News Leadership 3.0

December 11, 2008

Wichita: Letting go and moving on(line)

Eagle editor drops a feature tab to move more resources online

Last week, I wrote that the printed newspaper isn’t going to vanish right away. But I suggested smart newsroom leaders shove the newspaper from the newsroom’s center stage as they move their shrinking resources across an ever-expanding array of platforms for news.

That may mean discarding one or another print product while focusing on still another as a very specific opportunity to reach a very specific audience with a product that pays. Today and tomorrow, I will describe a couple of efforts that reflect these ideas, one at The Wichita Eagle and another at The Atlanta Journal-Constitution. Leaders from each of these newsrooms participated in Knight Digital Media Center leadership conferences. (Here is our latest leadership report.)

Sherry Chisenhall, editor of The Wichita Eagle and attended the Leadership Conference last July.

One thing that stuck with her from the conference was an admonition by consultant Stacy Lynch to “beware the sucking sound of print.” Lynch was referring to the intensive demands of the print product and their grip on the attention of traditional newsrooms that must cross the digital divide.

Chisenhall returned to Wichita and quickly looked a features tab the newspaper that she created a few years ago (and one that her publisher really liked). Chisenhall decided that wasn’t good enough. After all, the tab sucked in several shifts of editing and design time but did not attract enough advertising.

She decided “I’m going to give it up. It’s too much. There’s not enough payoff. We’re not making any money on it. There’s so much time involved. We just kept tweaking and tweaking trying to get advertising there.”

That’s another way of saying “the sucking sound of print” .... Tweaking and tweaking something that just isn’t good enough to keep.

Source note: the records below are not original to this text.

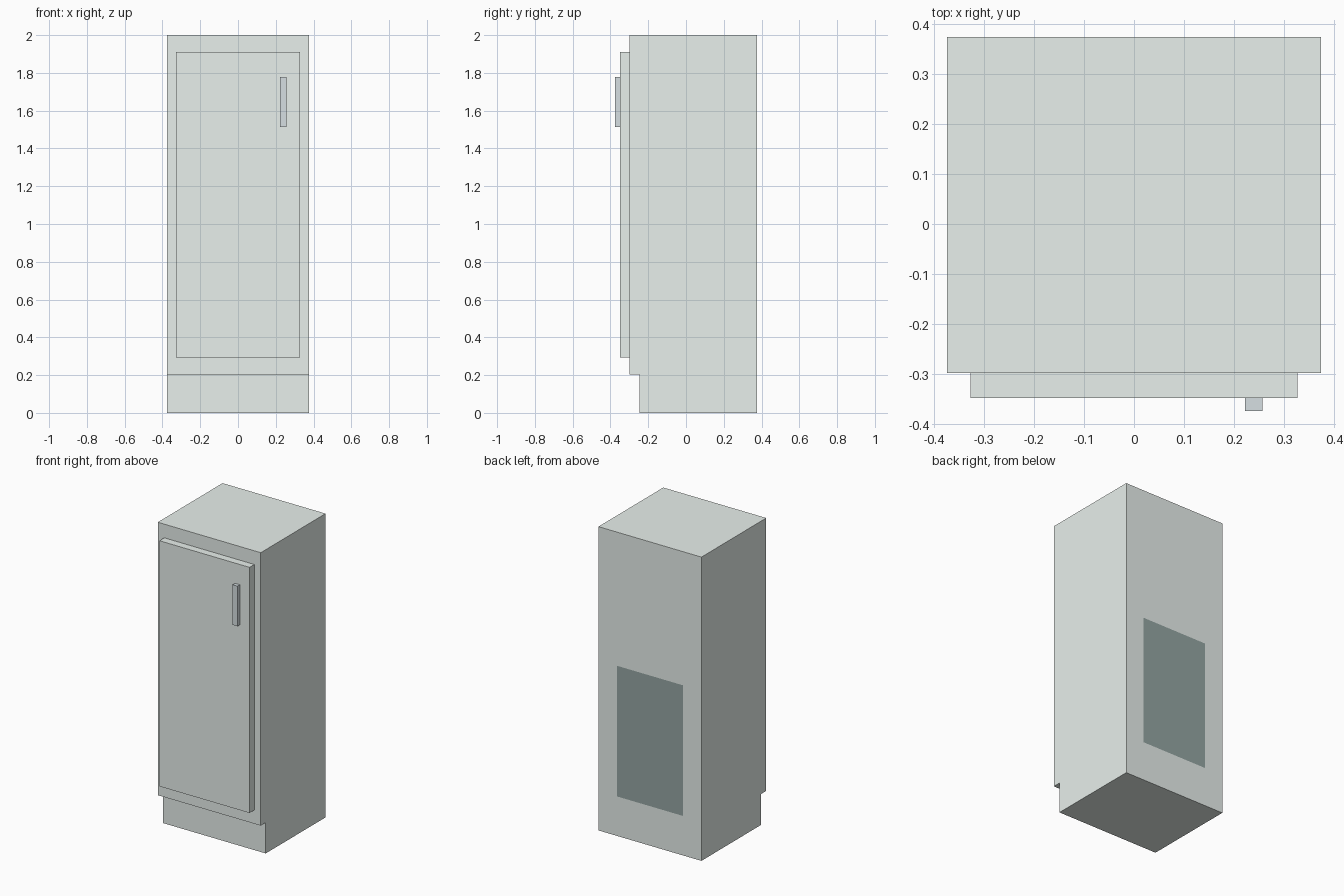
import bpy
import bmesh

if "Cube" in bpy.data.objects:
    bpy.data.objects.remove(bpy.data.objects["Cube"])


def material(name, colour):
    mat = bpy.data.materials.new(name)
    mat.diffuse_color = (*colour, 1)
    mat.use_nodes = True
    mat.node_tree.nodes["Principled BSDF"].inputs["Base Color"].default_value = mat.diffuse_color
    return mat


WHITE = material("white", (0.81, 0.87, 0.84))
STEEL = material("steel", (0.67, 0.74, 0.76))
DARK = material("dark_grey", (0.30, 0.38, 0.37))


def finish(name, bm, *mats):
    bmesh.ops.recalc_face_normals(bm, faces=bm.faces[:])
    mesh = bpy.data.meshes.new(name)
    bm.to_mesh(mesh)
    bm.free()
    for mat in mats:
        mesh.materials.append(mat)
    obj = bpy.data.objects.new(name, mesh)
    bpy.context.collection.objects.link(obj)
    return obj


def box(name, x, y, z, mat):
    """Box from (min, max) ranges on each axis."""
    bm = bmesh.new()
    bmesh.ops.create_cube(bm, size=1)
    for v in bm.verts:
        v.co = [(a + b) / 2 + c * (b - a) for c, (a, b) in zip(v.co, (x, y, z))]
    return finish(name, bm, mat)


HALF = 0.375     # half width and half depth
FRONT = -0.299   # front of the cabinet
DOOR = -0.349    # front of the door
KICK = -0.247    # front of the recessed kick

# Cabinet: side profile with a recessed kick, extruded across the width
profile = [(HALF, 0), (HALF, 2), (FRONT, 2), (FRONT, 0.203), (KICK, 0.203), (KICK, 0)]
bm = bmesh.new()
side = bm.faces.new([bm.verts.new((-HALF, y, z)) for y, z in profile])
ext = bmesh.ops.extrude_face_region(bm, geom=[side])
moved = [g for g in ext["geom"] if isinstance(g, bmesh.types.BMVert)]
bmesh.ops.translate(bm, verts=moved, vec=(2 * HALF, 0, 0))

# Flush dark service panel inset into the back face
back = next(f for f in bm.faces if all(abs(v.co.y - HALF) < 1e-4 for v in f.verts))
bmesh.ops.inset_region(bm, faces=[back], thickness=0.1)
for v in back.verts:
    v.co = (0.239 if v.co.x > 0 else -0.239, HALF, 1.12 if v.co.z > 1 else 0.26)
back.material_index = 1
finish("cabinet", bm, WHITE, DARK)

# Door slab and its upright handle
box("door", (-0.328, 0.328), (DOOR, FRONT), (0.293, 1.91), WHITE)
box("handle", (0.223, 0.258), (-HALF, DOOR), (1.513, 1.777), STEEL)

Chisenhall quickly consolidated features sections. That move freed one young editor to move to online and focus on interactivity of “You’ve got to find those people and you have to put them where you need them most,” said Chisenhall, whose moves came amidst newsroom layoffs.

Chisenhall started thinking about stakes in the ground—the most important work. “I think developing interactive is one of them.”

On the most-valuable end of the spectrum as well, said Chisenhall, was the practice of doing background investigations on all major political candidates in Wichita’s area, which yielded findings of candidates who had not paid taxes and been involved in domestic violence complaints. “That is the most basic public service. It’s an enormous effort. That is a stake in the ground.”

“We try to be great at 12 to 15 to 20 things,” Chisenhall said, when perhaps only a few really matter.

Chisenhall drew a parallel with a friend fighting from a serious disease. “You sort of have permission to not try to do everything. You say ‘Let’s just do what’s most important.’”

Wise words from Wichita.

Tomorrow: Atlanta re-examines its Sunday newspaper.


Commenting is not available in this section entry.


Exploring innovation, transformation and leadership in a new ecosystem of news, by journalist and change advocate Michele McLellan.

Get in touch with Michele at .(JavaScript must be enabled to view this email address).

More Leadership at KDMC:
Leadership Seminars | Annual Leadership Reports

Support is provided by:

John S. and James L. Knight Foundation

USC Annenberg School for Communication

McCormick Foundation

Donald W. Reynolds Journalism Institute


@michelemclellan on Twitter

Recent Entries





Tag Cloud